“BSE is of the view that a single corporation might not be the only good thing to do. We prefer an interoperable model. We already have two depositories in India and they operate on an interoperable basis – that is primarily what we are pushing for,” Venkataramani told TheTRADEnews.com during the tenth Asia Pacific Trading Summit of FIX Protocol held in Hong Kong on 8 May. “Once that happens, the costs of clearing will go down significantly because the cost of clearing is about posting margins, collaterals. Once you can trade on multiple exchanges, you’re going to see an explosion of arbitrage volumes.”
Noting an “explosion” in electronic trading volumes in India over the past 6-8 months, Venkataramani said most of the local brokers in India are also embracing electronic trading and they are looking at putting servers in the colocation, trying to get more executions at the best possible price.
The need for interoperability between the clearing houses owned by India’s two equities markets – the National Stock Exchange (NSE) and the BSE – has become more apparent since SEBI authorised smart order routing (SOR) in 2010. SEBI initially permitted SOR in India’s cash equities markets in August 2010 but then issued a further circular in December to clarify that routing between stock markets was allowed for all order types.
However, the potential savings to investors’ trading costs from being able to route between exchanges in pursuit of best price is offset by India’s high post-trade fees, which stem largely from the absence of interoperability at the clearing level.

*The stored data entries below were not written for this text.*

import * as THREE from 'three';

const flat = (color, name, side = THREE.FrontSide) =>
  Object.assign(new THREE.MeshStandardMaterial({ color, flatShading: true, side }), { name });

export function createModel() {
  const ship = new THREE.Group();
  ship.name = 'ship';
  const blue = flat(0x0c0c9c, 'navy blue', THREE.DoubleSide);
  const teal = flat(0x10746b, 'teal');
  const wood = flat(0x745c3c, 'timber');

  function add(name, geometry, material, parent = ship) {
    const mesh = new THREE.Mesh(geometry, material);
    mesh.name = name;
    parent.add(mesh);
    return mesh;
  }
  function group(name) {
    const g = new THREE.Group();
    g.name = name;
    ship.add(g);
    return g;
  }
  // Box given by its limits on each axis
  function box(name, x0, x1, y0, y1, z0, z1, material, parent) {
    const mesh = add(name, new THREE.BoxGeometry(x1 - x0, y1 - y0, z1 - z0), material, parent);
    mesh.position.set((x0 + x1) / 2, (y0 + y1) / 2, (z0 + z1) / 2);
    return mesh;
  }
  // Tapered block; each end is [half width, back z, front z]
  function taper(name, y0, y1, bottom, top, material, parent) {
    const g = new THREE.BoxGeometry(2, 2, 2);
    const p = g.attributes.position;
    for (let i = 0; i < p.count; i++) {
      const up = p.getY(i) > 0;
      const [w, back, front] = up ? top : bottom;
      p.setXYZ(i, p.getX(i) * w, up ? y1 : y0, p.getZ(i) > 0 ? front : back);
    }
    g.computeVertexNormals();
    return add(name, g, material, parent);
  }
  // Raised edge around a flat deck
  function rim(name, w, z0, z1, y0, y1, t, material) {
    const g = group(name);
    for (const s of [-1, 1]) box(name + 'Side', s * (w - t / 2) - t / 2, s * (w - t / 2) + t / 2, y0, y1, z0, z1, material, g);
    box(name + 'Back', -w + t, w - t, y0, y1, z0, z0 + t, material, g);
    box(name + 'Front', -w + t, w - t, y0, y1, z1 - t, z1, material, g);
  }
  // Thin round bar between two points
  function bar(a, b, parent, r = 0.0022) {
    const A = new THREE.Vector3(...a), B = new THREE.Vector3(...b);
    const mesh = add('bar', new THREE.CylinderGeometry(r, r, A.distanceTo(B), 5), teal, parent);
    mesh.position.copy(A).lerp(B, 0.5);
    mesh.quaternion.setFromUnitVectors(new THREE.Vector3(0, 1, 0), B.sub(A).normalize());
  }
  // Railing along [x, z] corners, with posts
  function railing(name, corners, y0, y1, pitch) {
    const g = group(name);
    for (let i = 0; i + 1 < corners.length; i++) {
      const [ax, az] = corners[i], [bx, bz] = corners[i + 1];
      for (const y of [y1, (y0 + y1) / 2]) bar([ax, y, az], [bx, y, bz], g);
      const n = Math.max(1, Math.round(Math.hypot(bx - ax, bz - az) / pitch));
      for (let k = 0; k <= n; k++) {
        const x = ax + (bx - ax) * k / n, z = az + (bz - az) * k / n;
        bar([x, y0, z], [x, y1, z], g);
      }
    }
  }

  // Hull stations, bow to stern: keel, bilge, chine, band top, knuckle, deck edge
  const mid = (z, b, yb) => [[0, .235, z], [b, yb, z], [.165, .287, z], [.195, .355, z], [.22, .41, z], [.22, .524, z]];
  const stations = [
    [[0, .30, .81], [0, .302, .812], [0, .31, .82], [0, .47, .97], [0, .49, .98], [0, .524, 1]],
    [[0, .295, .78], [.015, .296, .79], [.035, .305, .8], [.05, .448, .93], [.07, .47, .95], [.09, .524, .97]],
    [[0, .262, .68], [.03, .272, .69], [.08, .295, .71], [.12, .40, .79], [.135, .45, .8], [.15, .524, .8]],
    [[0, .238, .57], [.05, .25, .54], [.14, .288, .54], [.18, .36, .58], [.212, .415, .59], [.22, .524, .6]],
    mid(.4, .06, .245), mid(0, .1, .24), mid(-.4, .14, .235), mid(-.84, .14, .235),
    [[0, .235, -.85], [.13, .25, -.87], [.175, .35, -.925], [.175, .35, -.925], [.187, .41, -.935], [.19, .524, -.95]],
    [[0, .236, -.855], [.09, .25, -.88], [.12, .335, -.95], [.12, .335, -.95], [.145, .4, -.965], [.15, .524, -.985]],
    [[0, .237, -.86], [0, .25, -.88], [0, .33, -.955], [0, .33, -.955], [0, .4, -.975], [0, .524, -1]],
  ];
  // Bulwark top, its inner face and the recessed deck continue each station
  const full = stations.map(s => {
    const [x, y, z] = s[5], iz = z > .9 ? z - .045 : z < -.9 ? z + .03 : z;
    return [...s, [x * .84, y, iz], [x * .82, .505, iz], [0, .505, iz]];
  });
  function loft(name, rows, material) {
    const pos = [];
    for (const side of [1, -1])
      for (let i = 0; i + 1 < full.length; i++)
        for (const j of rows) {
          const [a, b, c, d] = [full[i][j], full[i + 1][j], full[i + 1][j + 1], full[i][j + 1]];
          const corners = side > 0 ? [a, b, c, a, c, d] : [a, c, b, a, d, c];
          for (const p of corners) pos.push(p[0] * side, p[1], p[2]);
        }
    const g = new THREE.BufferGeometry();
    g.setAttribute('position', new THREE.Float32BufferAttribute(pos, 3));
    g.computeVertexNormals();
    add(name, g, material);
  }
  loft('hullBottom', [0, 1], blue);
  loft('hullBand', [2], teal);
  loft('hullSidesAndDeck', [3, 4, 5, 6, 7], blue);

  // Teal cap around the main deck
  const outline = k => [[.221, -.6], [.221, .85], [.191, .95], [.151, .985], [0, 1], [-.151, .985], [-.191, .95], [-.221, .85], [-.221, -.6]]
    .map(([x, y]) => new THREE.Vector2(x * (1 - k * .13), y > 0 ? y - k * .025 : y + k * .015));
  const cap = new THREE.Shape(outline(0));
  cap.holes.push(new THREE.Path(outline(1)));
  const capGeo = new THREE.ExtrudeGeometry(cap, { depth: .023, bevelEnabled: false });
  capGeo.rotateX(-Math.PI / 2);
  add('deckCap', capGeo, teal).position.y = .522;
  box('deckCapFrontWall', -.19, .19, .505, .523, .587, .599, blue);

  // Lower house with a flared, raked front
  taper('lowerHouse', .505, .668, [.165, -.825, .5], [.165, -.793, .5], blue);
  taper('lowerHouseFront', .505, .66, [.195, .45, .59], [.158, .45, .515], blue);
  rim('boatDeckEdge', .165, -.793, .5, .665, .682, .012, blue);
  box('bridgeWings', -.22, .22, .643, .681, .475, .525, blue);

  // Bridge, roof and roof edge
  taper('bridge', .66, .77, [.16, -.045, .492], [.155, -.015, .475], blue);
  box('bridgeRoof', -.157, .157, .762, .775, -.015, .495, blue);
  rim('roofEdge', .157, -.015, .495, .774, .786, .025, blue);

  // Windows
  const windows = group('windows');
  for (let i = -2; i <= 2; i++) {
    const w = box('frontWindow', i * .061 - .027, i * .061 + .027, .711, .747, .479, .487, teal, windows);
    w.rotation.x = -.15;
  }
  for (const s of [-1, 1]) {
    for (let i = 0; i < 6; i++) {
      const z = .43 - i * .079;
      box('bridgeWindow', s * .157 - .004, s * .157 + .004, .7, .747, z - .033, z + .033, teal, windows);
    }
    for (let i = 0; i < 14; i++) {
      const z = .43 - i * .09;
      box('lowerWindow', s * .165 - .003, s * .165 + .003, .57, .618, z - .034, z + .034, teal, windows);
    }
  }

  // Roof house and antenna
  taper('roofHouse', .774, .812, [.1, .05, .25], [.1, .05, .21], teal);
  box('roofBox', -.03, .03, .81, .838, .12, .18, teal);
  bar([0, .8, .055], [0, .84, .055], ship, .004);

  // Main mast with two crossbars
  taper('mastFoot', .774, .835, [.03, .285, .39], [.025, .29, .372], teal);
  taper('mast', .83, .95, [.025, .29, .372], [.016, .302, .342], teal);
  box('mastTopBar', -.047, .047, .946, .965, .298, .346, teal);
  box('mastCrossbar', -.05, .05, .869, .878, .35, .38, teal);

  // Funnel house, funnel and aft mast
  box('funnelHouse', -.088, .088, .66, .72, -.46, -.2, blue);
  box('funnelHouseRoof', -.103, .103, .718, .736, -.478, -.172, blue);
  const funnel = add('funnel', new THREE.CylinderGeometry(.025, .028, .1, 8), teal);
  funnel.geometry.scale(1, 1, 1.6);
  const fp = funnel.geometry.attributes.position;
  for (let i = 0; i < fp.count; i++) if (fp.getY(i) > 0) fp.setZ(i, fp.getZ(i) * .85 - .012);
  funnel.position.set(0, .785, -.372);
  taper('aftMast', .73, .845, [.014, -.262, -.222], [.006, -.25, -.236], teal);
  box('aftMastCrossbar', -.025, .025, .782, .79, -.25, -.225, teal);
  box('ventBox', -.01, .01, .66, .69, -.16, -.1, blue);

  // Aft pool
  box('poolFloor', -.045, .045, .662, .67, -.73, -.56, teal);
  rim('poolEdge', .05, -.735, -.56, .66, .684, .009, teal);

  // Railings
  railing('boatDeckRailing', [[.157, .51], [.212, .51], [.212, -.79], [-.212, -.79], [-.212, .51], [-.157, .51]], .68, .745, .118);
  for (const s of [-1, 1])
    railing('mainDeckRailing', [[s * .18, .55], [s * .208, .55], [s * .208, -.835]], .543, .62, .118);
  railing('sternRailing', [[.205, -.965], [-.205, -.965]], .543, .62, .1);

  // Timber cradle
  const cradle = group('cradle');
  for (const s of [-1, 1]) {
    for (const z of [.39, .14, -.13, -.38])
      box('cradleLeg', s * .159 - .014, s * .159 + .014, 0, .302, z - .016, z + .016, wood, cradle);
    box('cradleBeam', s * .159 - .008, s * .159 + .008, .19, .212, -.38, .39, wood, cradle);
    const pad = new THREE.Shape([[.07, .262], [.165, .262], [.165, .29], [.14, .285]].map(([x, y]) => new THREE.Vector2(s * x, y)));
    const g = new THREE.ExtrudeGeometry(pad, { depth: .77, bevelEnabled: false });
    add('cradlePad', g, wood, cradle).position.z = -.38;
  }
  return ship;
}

A further barrier is that many front-end trading systems used by buy-side trading desks in Asia are unable to split an order that is executed across two venues for confirmation purposes.
Both the NSE and BSE are vertically integrated exchanges which own stakes in both clearing and settlement facilities. Competition and interoperability already exists between Central Depository Services (India) – the central securities depository partly owned by the BSE – and National Securities Depository, in which NSE has a stake. But there are no similar arrangements between the BSE’s Bank of India Shareholding and the NSE’s National Securities Clearing Corporation.
“In India, we have a multiple exchanges environment, so there’s a competition framework already created,” Venkataramani said.
The BSE, which has a smaller share of Indian equities trading, has all along been markedly more supportive of moves toward clearing interoperability than the NSE because the latter believes any interoperability arrangement would have to take into account risk management implications.
Prior to joining BSE, Venkataramani was part of the core team involved in setting up the NSE and played a key role in the setting up of the NSE’s trading systems for the equity segment, creation of indices (Nifty 50), introduction of the certification program and equity derivatives market segment of the NSE.